Corinne Sexton and Faculty Mentor: Perry Ridge, Biology
Bacteriophages are viruses that specifically target bacteria. With antibiotic resistance
on the rise, some researchers are looking to bacteriophages as a viable treatment
alternative. Phage therapy would be effective for a host of reasons, some of which are
because phages are 1) highly specific to their host bacteria, 2) very effective in lysing
bacteria targets, 3) non toxic to humans, and 4) easy to manufacture and cost effective.
(Oliveira 2015) Additionally, bacteriophages could be used effectively to treat bacterial
infections in plants and animals of agricultural importance.
One major roadblock to the therapeutic use of phages is the lack of understanding of
their genetic content. Diversity within the phage world is immense and understanding
that diversity is poses a major problem to those researching phages. Newly sequenced
phage genomes reveal that the majority of proteins share only low, or no, sequence

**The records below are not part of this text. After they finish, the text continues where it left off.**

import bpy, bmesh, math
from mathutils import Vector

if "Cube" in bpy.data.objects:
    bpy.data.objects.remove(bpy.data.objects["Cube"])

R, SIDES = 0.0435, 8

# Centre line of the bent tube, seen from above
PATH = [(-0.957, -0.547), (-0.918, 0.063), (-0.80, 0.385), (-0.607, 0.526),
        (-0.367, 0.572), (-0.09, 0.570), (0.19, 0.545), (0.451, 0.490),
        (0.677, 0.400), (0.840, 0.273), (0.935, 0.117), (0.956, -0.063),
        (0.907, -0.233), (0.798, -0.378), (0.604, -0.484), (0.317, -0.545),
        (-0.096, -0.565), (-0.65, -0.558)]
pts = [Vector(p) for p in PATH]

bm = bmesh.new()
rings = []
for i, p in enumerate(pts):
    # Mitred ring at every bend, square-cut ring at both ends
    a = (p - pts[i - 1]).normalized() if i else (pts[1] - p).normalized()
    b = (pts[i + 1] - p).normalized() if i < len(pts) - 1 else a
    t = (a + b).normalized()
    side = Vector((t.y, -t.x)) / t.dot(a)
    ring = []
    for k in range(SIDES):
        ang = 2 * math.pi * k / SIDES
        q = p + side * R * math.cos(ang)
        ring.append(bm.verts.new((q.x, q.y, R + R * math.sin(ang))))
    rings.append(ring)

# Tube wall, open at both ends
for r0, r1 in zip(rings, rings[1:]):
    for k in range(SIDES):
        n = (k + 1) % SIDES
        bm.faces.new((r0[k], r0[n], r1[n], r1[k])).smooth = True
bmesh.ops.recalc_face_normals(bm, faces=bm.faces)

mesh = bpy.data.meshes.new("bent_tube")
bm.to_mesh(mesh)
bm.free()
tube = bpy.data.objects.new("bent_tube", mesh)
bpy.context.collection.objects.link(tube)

similarity with known phage proteomes. However, it’s likely that the majority of proteins
have similar functions and structures. Our algorithm facilitates the annotation of newly

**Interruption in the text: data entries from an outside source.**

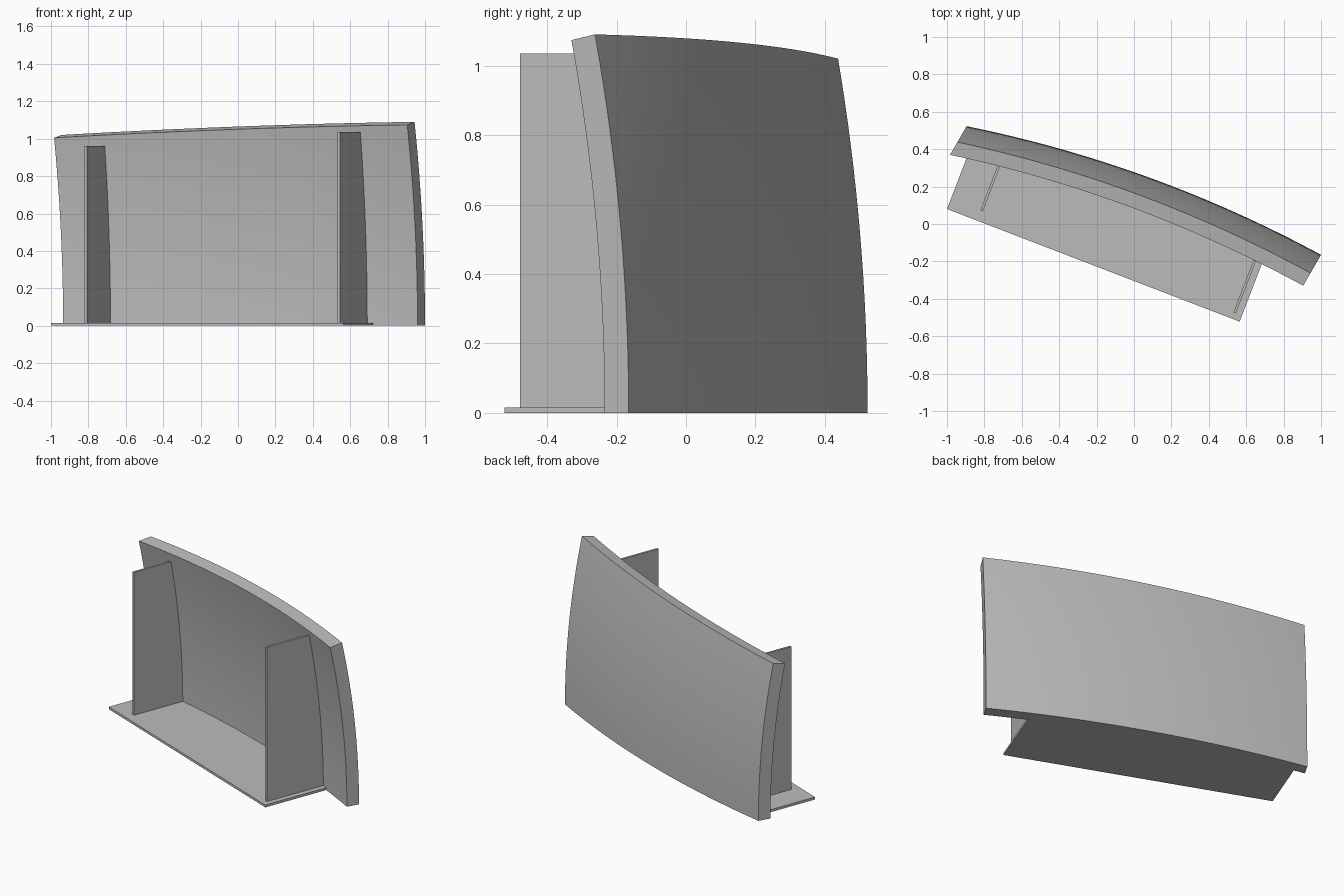
import bpy, bmesh, math
from mathutils import Vector

cube = bpy.data.objects.get("Cube")
if cube:
    bpy.data.objects.remove(cube, do_unlink=True)

grey = bpy.data.materials.new("plain grey")
grey.use_nodes = True
COLOUR = (0.5, 0.5, 0.5, 1)
grey.diffuse_color = COLOUR
grey.node_tree.nodes["Principled BSDF"].inputs["Base Color"].default_value = COLOUR

# Panel path along the ground, and the direction in which the panel leans
START, END = Vector((-0.895, 0.523)), Vector((1.0, -0.165))
CHORD = END - START
NORMAL = Vector((-CHORD.y, CHORD.x)).normalized()
LEAN = Vector((math.cos(math.radians(60)), math.sin(math.radians(60))))
SAG, RADIUS, THICK = 0.075, 5.35, 0.08
PLATE_H = 0.016


def path(t):
    return START + CHORD * t + NORMAL * (4 * SAG * t * (1 - t))


def top_height(t):
    return 1.02 + 0.114 * t - 0.044 * t * t


def reach_panel(front, direction, z):
    """Point on the panel's inner face straight ahead of a front point."""
    offset = RADIUS - math.sqrt((RADIUS - THICK) ** 2 - z * z)
    r = 0.3
    for _ in range(20):
        q = front + direction * r + LEAN * offset - START
        t = q.dot(CHORD) / CHORD.length_squared
        r -= q.dot(NORMAL) - 4 * SAG * t * (1 - t)
    return front + direction * (r + 0.001)


def loft(name, sections):
    """Closed solid through a row of matching closed loops."""
    bm = bmesh.new()
    loops = [[bm.verts.new(p) for p in s] for s in sections]
    n = len(loops[0])
    for a, b in zip(loops, loops[1:]):
        for i in range(n):
            j = (i + 1) % n
            bm.faces.new((a[i], a[j], b[j], b[i]))
    bm.faces.new(loops[0])
    bm.faces.new(loops[-1])
    bmesh.ops.recalc_face_normals(bm, faces=bm.faces)
    mesh = bpy.data.meshes.new(name)
    bm.to_mesh(mesh)
    bm.free()
    mesh.materials.append(grey)
    obj = bpy.data.objects.new(name, mesh)
    bpy.context.collection.objects.link(obj)
    bpy.ops.object.select_all(action="DESELECT")
    obj.select_set(True)
    bpy.context.view_layer.objects.active = obj
    bpy.ops.object.shade_smooth_by_angle(angle=math.radians(30))
    return obj


# Curved panel: leaning arc profile carried along the path
STEPS, ROWS = 32, 16
sections = []
for k in range(STEPS + 1):
    t = k / STEPS
    angle = math.asin(top_height(t) / RADIUS)
    outer, inner = [], []
    for side, rad in ((outer, RADIUS), (inner, RADIUS - THICK)):
        for i in range(ROWS + 1):
            a = angle * i / ROWS
            p = path(t) - LEAN * (RADIUS - rad * math.cos(a))
            side.append((p.x, p.y, rad * math.sin(a)))
    sections.append(outer + inner[::-1])
loft("curved_panel", sections)

# Base plate: straight front edge, back edge following the panel
LEFT, RIGHT = Vector((-1.0, 0.08)), Vector((0.565, -0.522))
along = (RIGHT - LEFT).normalized()
back = Vector((-along.y, along.x))
sections = []
for k in range(STEPS + 1):
    f = LEFT.lerp(RIGHT, k / STEPS)
    b = reach_panel(f, back, 0)
    sections.append([(f.x, f.y, 0), (f.x, f.y, PLATE_H),
                     (b.x, b.y, PLATE_H), (b.x, b.y, 0)])
loft("base_plate", sections)


# Upright ribs between the plate and the panel
def rib(name, front, height):
    sections = []
    for side in (-0.007, 0.007):
        f = front + along * side
        loop = [(f.x, f.y, PLATE_H), (f.x, f.y, height)]
        for i in range(ROWS + 1):
            z = height + (PLATE_H - height) * i / ROWS
            b = reach_panel(f, back, z)
            loop.append((b.x, b.y, z))
        sections.append(loop)
    loft(name, sections)


rib("right_rib", Vector((-0.815, 0.07)), 0.96)
rib("left_rib", Vector((0.538, -0.475)), 1.035)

sequenced phage proteomes, opening the door to functional studies of phage
proteins, and ultimately their use as a human and agricultural therapeutic.
After looking at several diverse methods to translate amino acid sequences into
proteins, we decided on DeepCNF as the most appropriate software for this project.
(Wang, Peng, Ma, & Xu, 2016) It reports around 84% accuracy. The only drawback to
this method was the long runtime. I ended up running around 60,000 jobs on Fulton
supercomputer to translate 8.7 million bacterial protein sequences into secondary
structure predictions. This entire process took around 6 months to complete.
I also used DeepCNF to translate all documented viral protein sequences, which is a
substantially smaller amount at 190,000 total. This took about a week. The output of
the DeepCNF algorithm delivers secondary structure in terms of 8 structures or 3
structures. I took these outputs from both the bacterial and the viral proteins and
created 2 different BLAST databases, a 3-structure database and an 8-structure
database. Results are described below.
We found that the 8-structure database performs poorly when comparing results of
known BLAST hits with sample sequences. A possible reason for that is because
DeepCNF only reports around 72% accuracy for 8-structure translations versus 84%
accuracy for 3-structure translations.
The 3-structure database performs very well when using a blastn command to
compare known protein sequences. The hits for known proteins run through the 3-
structure database match the results we find when using BLAST online which gives us
confidence in our method. Most importantly however is that for those proteins with no
known annotation, we get consistent hits across bacterial and viral translated proteins
which leads us to the conclusion that secondary structure BLAST may be a viable way
to annotate proteins of unknown function.
In conclusion, the preliminary results of this project are exciting. We know that our
method works to identify previously annotated proteins and hope that we will be able
to validate other identifications of lesser known proteins. It may be worth looking into
translating other organisms’ proteins to enlarge the database even further. As more
phage proteins are annotated, we will be able to manipulate phages for therapeutic
use. This algorithm takes us a step closer to that goal.
Oliveira, Hugo, et al. “Unexploited opportunities for phage therapy.” Frontiers in
pharmacology 6 (2015).
Wang, Sheng, Peng, Jian, Ma, Jianzhu, & Xu, Jinbo. (2016). Protein Secondary
Structure Prediction Using Deep Convolutional Neural Fields. Scientific Reports, 6,
18962. doi: 10.1038/srep18962